Directions for this task
Return, exactly, the line that contains "mod.object = cutter" together with all lines after it to the end of the entries, and no further lines.

Stored data:
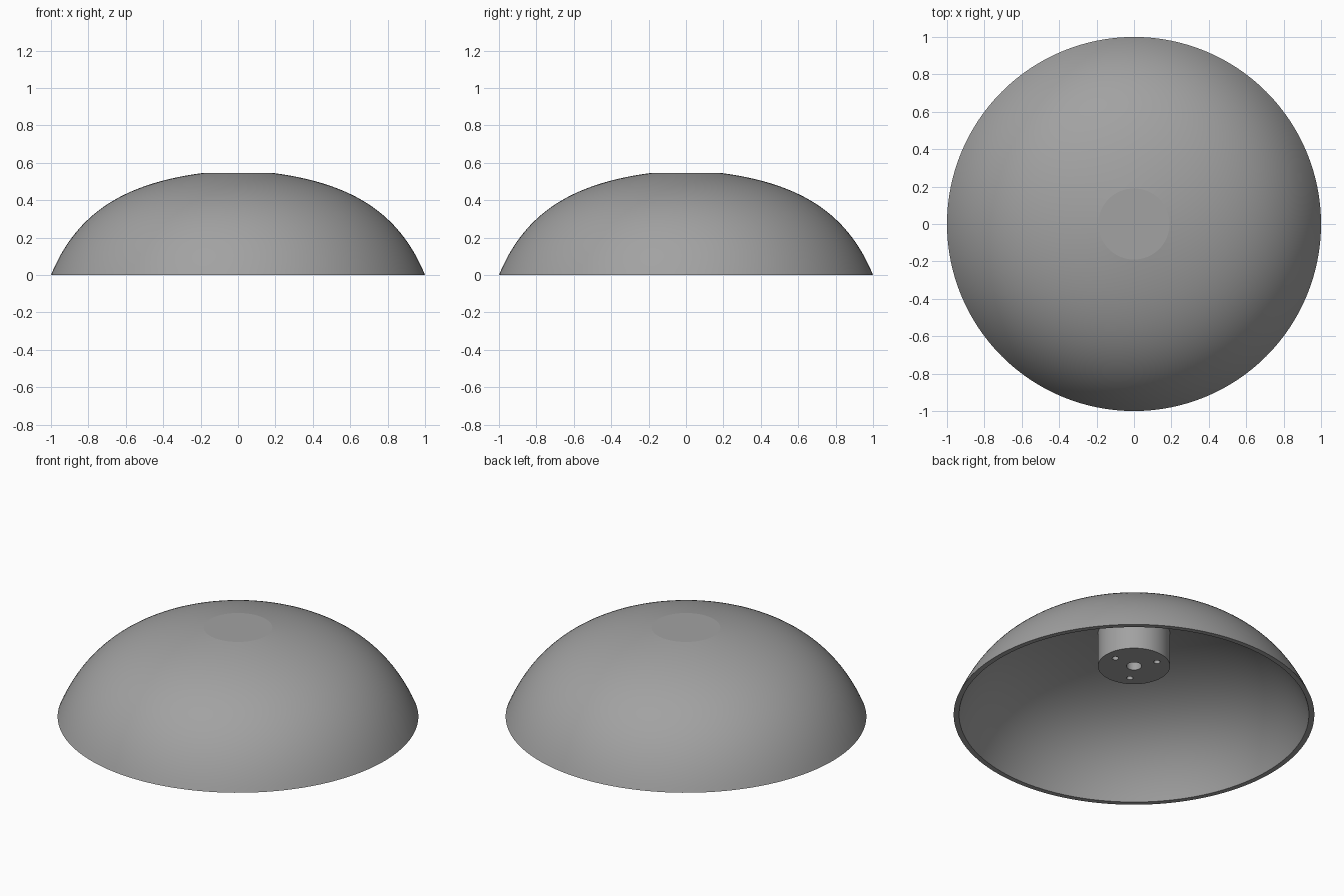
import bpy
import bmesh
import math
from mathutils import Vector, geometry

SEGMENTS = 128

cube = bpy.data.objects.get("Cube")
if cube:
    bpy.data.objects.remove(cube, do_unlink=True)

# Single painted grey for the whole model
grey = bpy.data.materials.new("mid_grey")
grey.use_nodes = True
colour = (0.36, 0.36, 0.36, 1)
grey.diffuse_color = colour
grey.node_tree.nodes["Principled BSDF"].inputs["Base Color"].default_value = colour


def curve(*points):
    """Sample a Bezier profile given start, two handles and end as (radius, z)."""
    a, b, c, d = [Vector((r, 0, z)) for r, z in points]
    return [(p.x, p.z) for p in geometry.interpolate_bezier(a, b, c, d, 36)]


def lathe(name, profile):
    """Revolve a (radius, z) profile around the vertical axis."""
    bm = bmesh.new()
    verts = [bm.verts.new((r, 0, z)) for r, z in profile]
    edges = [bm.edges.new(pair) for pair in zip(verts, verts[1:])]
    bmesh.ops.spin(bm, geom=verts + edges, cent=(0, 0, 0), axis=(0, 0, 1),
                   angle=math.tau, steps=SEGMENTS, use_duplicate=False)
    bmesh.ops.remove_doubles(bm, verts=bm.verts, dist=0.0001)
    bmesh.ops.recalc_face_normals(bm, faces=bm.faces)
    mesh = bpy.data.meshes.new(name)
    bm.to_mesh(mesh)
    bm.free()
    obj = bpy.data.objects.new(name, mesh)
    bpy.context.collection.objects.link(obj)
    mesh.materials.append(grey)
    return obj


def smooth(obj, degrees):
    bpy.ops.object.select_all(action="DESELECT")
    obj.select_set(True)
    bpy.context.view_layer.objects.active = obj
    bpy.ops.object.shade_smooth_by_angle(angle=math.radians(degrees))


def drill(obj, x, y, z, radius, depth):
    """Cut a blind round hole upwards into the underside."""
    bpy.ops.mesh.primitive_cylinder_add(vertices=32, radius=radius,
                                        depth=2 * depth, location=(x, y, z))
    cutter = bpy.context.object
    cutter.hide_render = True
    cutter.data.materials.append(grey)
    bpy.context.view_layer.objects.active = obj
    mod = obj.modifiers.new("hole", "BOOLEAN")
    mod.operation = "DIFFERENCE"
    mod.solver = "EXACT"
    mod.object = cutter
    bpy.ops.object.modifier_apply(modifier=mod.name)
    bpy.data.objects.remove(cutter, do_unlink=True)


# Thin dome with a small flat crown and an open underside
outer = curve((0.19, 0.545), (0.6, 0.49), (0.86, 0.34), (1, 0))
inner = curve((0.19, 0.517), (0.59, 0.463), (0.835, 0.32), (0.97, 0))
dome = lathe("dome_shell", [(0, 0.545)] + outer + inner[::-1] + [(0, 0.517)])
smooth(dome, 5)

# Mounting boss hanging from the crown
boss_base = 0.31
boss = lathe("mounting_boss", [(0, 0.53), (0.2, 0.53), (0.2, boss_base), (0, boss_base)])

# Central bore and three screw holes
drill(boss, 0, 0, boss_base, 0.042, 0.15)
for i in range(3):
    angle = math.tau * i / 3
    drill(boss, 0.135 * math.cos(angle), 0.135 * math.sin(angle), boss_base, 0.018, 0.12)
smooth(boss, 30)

Solution below
    mod.object = cutter
    bpy.ops.object.modifier_apply(modifier=mod.name)
    bpy.data.objects.remove(cutter, do_unlink=True)


# Thin dome with a small flat crown and an open underside
outer = curve((0.19, 0.545), (0.6, 0.49), (0.86, 0.34), (1, 0))
inner = curve((0.19, 0.517), (0.59, 0.463), (0.835, 0.32), (0.97, 0))
dome = lathe("dome_shell", [(0, 0.545)] + outer + inner[::-1] + [(0, 0.517)])
smooth(dome, 5)

# Mounting boss hanging from the crown
boss_base = 0.31
boss = lathe("mounting_boss", [(0, 0.53), (0.2, 0.53), (0.2, boss_base), (0, boss_base)])

# Central bore and three screw holes
drill(boss, 0, 0, boss_base, 0.042, 0.15)
for i in range(3):
    angle = math.tau * i / 3
    drill(boss, 0.135 * math.cos(angle), 0.135 * math.sin(angle), boss_base, 0.018, 0.12)
smooth(boss, 30)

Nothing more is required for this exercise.